Retype all of the records shown beneath this task, exactly as they stand.

• • • •

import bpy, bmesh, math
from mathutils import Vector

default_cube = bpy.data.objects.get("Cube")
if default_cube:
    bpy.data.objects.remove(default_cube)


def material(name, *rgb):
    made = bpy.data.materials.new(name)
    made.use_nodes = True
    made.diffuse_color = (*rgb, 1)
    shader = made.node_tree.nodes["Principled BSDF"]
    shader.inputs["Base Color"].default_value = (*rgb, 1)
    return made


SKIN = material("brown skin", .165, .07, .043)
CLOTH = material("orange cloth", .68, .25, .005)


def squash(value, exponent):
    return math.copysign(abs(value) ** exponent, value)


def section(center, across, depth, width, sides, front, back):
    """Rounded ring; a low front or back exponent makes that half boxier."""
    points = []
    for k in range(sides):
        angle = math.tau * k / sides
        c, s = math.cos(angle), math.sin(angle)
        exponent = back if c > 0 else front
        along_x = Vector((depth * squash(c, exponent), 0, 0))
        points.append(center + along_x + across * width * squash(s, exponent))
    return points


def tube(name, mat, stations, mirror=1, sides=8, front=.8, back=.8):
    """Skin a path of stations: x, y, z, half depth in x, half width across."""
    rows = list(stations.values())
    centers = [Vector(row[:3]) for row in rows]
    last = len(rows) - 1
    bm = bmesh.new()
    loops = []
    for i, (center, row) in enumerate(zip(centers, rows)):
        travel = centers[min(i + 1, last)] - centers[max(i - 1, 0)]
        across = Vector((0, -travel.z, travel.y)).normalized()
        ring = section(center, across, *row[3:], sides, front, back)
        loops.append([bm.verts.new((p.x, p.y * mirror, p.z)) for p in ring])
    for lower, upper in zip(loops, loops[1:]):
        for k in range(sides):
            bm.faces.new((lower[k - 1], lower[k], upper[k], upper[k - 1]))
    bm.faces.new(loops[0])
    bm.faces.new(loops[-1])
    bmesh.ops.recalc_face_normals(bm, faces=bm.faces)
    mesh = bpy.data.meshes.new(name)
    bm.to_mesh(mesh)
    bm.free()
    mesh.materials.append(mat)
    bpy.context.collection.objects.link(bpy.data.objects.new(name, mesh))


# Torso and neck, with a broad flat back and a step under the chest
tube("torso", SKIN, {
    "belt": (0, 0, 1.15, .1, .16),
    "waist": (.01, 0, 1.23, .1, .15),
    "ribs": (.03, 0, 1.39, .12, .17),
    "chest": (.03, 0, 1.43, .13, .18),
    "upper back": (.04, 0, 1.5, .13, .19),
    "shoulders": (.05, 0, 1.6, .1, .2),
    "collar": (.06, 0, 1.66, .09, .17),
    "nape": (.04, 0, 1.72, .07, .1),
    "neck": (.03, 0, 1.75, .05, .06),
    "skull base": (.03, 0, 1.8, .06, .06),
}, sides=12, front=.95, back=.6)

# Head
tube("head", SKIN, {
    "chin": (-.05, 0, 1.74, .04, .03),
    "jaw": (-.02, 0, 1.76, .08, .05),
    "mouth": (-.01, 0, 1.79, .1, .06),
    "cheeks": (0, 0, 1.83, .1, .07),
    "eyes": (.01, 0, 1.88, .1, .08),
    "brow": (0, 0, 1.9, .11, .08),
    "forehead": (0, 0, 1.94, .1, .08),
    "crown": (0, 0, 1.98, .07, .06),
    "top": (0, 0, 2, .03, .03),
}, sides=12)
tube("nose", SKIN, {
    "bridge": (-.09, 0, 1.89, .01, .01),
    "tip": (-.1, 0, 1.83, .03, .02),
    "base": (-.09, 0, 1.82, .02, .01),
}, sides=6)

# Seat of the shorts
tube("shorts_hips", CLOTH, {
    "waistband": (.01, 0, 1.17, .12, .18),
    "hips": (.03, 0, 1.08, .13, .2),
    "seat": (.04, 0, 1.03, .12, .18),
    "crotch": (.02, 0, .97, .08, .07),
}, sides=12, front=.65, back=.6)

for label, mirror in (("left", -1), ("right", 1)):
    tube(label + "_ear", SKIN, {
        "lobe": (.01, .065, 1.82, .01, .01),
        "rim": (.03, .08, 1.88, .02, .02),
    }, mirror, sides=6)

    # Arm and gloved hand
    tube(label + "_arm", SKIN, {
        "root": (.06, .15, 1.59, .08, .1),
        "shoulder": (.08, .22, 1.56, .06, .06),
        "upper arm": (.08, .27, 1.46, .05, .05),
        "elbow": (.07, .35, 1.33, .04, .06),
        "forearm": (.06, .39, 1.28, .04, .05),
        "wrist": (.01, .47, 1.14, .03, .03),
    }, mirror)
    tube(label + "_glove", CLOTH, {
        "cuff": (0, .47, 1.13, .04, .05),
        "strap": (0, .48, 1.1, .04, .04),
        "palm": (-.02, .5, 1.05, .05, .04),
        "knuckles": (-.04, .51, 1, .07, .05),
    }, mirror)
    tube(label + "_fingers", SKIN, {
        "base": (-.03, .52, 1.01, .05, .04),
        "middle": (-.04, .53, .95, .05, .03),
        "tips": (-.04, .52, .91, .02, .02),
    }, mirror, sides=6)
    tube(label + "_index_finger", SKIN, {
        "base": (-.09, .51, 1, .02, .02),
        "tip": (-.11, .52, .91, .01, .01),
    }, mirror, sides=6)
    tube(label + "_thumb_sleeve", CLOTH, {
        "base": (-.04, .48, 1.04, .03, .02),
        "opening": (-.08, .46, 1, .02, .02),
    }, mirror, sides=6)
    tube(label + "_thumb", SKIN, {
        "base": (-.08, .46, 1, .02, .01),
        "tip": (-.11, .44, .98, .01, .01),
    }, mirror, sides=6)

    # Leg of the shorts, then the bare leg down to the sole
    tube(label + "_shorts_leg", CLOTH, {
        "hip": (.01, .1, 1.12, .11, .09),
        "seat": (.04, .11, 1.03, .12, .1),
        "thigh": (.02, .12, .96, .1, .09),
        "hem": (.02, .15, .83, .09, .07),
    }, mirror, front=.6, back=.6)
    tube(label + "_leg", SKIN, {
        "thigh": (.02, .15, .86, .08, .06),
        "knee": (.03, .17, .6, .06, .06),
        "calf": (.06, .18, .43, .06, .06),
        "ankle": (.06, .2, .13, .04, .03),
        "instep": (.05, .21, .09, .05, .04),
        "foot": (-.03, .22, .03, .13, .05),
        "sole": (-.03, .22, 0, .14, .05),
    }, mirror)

• • • •

• _Result of the exercise_:
import bpy, bmesh, math
from mathutils import Vector

default_cube = bpy.data.objects.get("Cube")
if default_cube:
    bpy.data.objects.remove(default_cube)


def material(name, *rgb):
    made = bpy.data.materials.new(name)
    made.use_nodes = True
    made.diffuse_color = (*rgb, 1)
    shader = made.node_tree.nodes["Principled BSDF"]
    shader.inputs["Base Color"].default_value = (*rgb, 1)
    return made


SKIN = material("brown skin", .165, .07, .043)
CLOTH = material("orange cloth", .68, .25, .005)


def squash(value, exponent):
    return math.copysign(abs(value) ** exponent, value)


def section(center, across, depth, width, sides, front, back):
    """Rounded ring; a low front or back exponent makes that half boxier."""
    points = []
    for k in range(sides):
        angle = math.tau * k / sides
        c, s = math.cos(angle), math.sin(angle)
        exponent = back if c > 0 else front
        along_x = Vector((depth * squash(c, exponent), 0, 0))
        points.append(center + along_x + across * width * squash(s, exponent))
    return points


def tube(name, mat, stations, mirror=1, sides=8, front=.8, back=.8):
    """Skin a path of stations: x, y, z, half depth in x, half width across."""
    rows = list(stations.values())
    centers = [Vector(row[:3]) for row in rows]
    last = len(rows) - 1
    bm = bmesh.new()
    loops = []
    for i, (center, row) in enumerate(zip(centers, rows)):
        travel = centers[min(i + 1, last)] - centers[max(i - 1, 0)]
        across = Vector((0, -travel.z, travel.y)).normalized()
        ring = section(center, across, *row[3:], sides, front, back)
        loops.append([bm.verts.new((p.x, p.y * mirror, p.z)) for p in ring])
    for lower, upper in zip(loops, loops[1:]):
        for k in range(sides):
            bm.faces.new((lower[k - 1], lower[k], upper[k], upper[k - 1]))
    bm.faces.new(loops[0])
    bm.faces.new(loops[-1])
    bmesh.ops.recalc_face_normals(bm, faces=bm.faces)
    mesh = bpy.data.meshes.new(name)
    bm.to_mesh(mesh)
    bm.free()
    mesh.materials.append(mat)
    bpy.context.collection.objects.link(bpy.data.objects.new(name, mesh))


# Torso and neck, with a broad flat back and a step under the chest
tube("torso", SKIN, {
    "belt": (0, 0, 1.15, .1, .16),
    "waist": (.01, 0, 1.23, .1, .15),
    "ribs": (.03, 0, 1.39, .12, .17),
    "chest": (.03, 0, 1.43, .13, .18),
    "upper back": (.04, 0, 1.5, .13, .19),
    "shoulders": (.05, 0, 1.6, .1, .2),
    "collar": (.06, 0, 1.66, .09, .17),
    "nape": (.04, 0, 1.72, .07, .1),
    "neck": (.03, 0, 1.75, .05, .06),
    "skull base": (.03, 0, 1.8, .06, .06),
}, sides=12, front=.95, back=.6)

# Head
tube("head", SKIN, {
    "chin": (-.05, 0, 1.74, .04, .03),
    "jaw": (-.02, 0, 1.76, .08, .05),
    "mouth": (-.01, 0, 1.79, .1, .06),
    "cheeks": (0, 0, 1.83, .1, .07),
    "eyes": (.01, 0, 1.88, .1, .08),
    "brow": (0, 0, 1.9, .11, .08),
    "forehead": (0, 0, 1.94, .1, .08),
    "crown": (0, 0, 1.98, .07, .06),
    "top": (0, 0, 2, .03, .03),
}, sides=12)
tube("nose", SKIN, {
    "bridge": (-.09, 0, 1.89, .01, .01),
    "tip": (-.1, 0, 1.83, .03, .02),
    "base": (-.09, 0, 1.82, .02, .01),
}, sides=6)

# Seat of the shorts
tube("shorts_hips", CLOTH, {
    "waistband": (.01, 0, 1.17, .12, .18),
    "hips": (.03, 0, 1.08, .13, .2),
    "seat": (.04, 0, 1.03, .12, .18),
    "crotch": (.02, 0, .97, .08, .07),
}, sides=12, front=.65, back=.6)

for label, mirror in (("left", -1), ("right", 1)):
    tube(label + "_ear", SKIN, {
        "lobe": (.01, .065, 1.82, .01, .01),
        "rim": (.03, .08, 1.88, .02, .02),
    }, mirror, sides=6)

    # Arm and gloved hand
    tube(label + "_arm", SKIN, {
        "root": (.06, .15, 1.59, .08, .1),
        "shoulder": (.08, .22, 1.56, .06, .06),
        "upper arm": (.08, .27, 1.46, .05, .05),
        "elbow": (.07, .35, 1.33, .04, .06),
        "forearm": (.06, .39, 1.28, .04, .05),
        "wrist": (.01, .47, 1.14, .03, .03),
    }, mirror)
    tube(label + "_glove", CLOTH, {
        "cuff": (0, .47, 1.13, .04, .05),
        "strap": (0, .48, 1.1, .04, .04),
        "palm": (-.02, .5, 1.05, .05, .04),
        "knuckles": (-.04, .51, 1, .07, .05),
    }, mirror)
    tube(label + "_fingers", SKIN, {
        "base": (-.03, .52, 1.01, .05, .04),
        "middle": (-.04, .53, .95, .05, .03),
        "tips": (-.04, .52, .91, .02, .02),
    }, mirror, sides=6)
    tube(label + "_index_finger", SKIN, {
        "base": (-.09, .51, 1, .02, .02),
        "tip": (-.11, .52, .91, .01, .01),
    }, mirror, sides=6)
    tube(label + "_thumb_sleeve", CLOTH, {
        "base": (-.04, .48, 1.04, .03, .02),
        "opening": (-.08, .46, 1, .02, .02),
    }, mirror, sides=6)
    tube(label + "_thumb", SKIN, {
        "base": (-.08, .46, 1, .02, .01),
        "tip": (-.11, .44, .98, .01, .01),
    }, mirror, sides=6)

    # Leg of the shorts, then the bare leg down to the sole
    tube(label + "_shorts_leg", CLOTH, {
        "hip": (.01, .1, 1.12, .11, .09),
        "seat": (.04, .11, 1.03, .12, .1),
        "thigh": (.02, .12, .96, .1, .09),
        "hem": (.02, .15, .83, .09, .07),
    }, mirror, front=.6, back=.6)
    tube(label + "_leg", SKIN, {
        "thigh": (.02, .15, .86, .08, .06),
        "knee": (.03, .17, .6, .06, .06),
        "calf": (.06, .18, .43, .06, .06),
        "ankle": (.06, .2, .13, .04, .03),
        "instep": (.05, .21, .09, .05, .04),
        "foot": (-.03, .22, .03, .13, .05),
        "sole": (-.03, .22, 0, .14, .05),
    }, mirror)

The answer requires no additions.